Task directions
Up to and including the line containing "const TANGENT = Math.acos((RING_R", set down each line of the entries below exactly, starting from the first, and leave out the rest.

[Records contained in a dataset]
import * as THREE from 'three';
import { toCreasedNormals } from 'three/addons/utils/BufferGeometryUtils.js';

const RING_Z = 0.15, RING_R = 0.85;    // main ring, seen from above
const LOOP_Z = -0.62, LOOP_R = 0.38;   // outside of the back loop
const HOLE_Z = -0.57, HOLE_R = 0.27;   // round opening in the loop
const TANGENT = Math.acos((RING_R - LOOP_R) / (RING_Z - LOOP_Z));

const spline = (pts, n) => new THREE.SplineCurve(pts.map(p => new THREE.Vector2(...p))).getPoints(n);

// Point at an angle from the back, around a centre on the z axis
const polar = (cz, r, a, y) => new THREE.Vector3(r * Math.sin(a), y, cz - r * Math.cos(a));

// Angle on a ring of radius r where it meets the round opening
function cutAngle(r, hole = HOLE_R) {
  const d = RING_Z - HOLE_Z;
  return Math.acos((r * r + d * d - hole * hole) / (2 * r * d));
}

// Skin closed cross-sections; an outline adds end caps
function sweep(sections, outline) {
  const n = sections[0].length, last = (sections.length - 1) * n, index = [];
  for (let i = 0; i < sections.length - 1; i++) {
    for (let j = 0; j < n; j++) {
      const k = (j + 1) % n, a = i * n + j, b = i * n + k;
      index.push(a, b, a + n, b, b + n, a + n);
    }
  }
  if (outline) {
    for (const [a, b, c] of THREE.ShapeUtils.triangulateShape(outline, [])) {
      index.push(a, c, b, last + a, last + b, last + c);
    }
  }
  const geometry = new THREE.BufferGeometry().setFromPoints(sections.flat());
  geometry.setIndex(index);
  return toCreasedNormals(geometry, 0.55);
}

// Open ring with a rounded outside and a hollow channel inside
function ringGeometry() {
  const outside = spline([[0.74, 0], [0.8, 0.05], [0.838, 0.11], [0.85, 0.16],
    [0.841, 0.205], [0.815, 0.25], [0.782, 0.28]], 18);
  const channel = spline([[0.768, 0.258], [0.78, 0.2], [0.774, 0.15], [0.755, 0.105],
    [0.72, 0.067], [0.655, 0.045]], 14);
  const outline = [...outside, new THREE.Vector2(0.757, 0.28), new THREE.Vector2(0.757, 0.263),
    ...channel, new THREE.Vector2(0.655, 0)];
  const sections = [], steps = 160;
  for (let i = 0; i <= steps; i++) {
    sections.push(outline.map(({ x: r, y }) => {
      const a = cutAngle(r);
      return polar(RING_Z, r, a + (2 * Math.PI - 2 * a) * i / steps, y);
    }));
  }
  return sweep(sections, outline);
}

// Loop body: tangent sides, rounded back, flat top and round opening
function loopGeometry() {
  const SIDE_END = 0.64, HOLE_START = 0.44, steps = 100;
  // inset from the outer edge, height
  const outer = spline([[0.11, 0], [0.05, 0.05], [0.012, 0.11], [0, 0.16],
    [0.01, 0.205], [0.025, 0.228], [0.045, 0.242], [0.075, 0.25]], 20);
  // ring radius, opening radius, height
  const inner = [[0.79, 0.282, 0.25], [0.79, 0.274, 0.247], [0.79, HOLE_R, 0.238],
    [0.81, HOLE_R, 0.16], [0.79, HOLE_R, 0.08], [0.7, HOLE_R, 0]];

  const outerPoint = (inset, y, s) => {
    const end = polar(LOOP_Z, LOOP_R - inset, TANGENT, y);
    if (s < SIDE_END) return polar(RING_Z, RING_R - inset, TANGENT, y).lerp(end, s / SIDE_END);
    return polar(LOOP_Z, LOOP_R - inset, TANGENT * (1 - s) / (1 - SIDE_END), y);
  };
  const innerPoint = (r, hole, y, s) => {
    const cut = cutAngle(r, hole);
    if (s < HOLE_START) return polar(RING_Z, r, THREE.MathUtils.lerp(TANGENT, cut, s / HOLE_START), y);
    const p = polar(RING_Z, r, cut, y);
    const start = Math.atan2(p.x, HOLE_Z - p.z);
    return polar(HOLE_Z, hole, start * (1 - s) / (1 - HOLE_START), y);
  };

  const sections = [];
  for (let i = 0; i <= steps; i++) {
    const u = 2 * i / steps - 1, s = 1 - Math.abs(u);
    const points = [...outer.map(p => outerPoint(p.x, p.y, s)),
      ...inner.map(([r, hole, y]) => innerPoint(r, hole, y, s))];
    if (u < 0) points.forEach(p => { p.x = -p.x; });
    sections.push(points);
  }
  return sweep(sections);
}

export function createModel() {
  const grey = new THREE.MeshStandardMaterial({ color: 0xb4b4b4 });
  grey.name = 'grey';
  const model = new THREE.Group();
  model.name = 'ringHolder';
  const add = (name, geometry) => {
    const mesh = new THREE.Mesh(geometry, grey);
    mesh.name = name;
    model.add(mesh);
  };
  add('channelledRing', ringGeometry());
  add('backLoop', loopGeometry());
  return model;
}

Your response
import * as THREE from 'three';
import { toCreasedNormals } from 'three/addons/utils/BufferGeometryUtils.js';

const RING_Z = 0.15, RING_R = 0.85;    // main ring, seen from above
const LOOP_Z = -0.62, LOOP_R = 0.38;   // outside of the back loop
const HOLE_Z = -0.57, HOLE_R = 0.27;   // round opening in the loop
const TANGENT = Math.acos((RING_R - LOOP_R) / (RING_Z - LOOP_Z));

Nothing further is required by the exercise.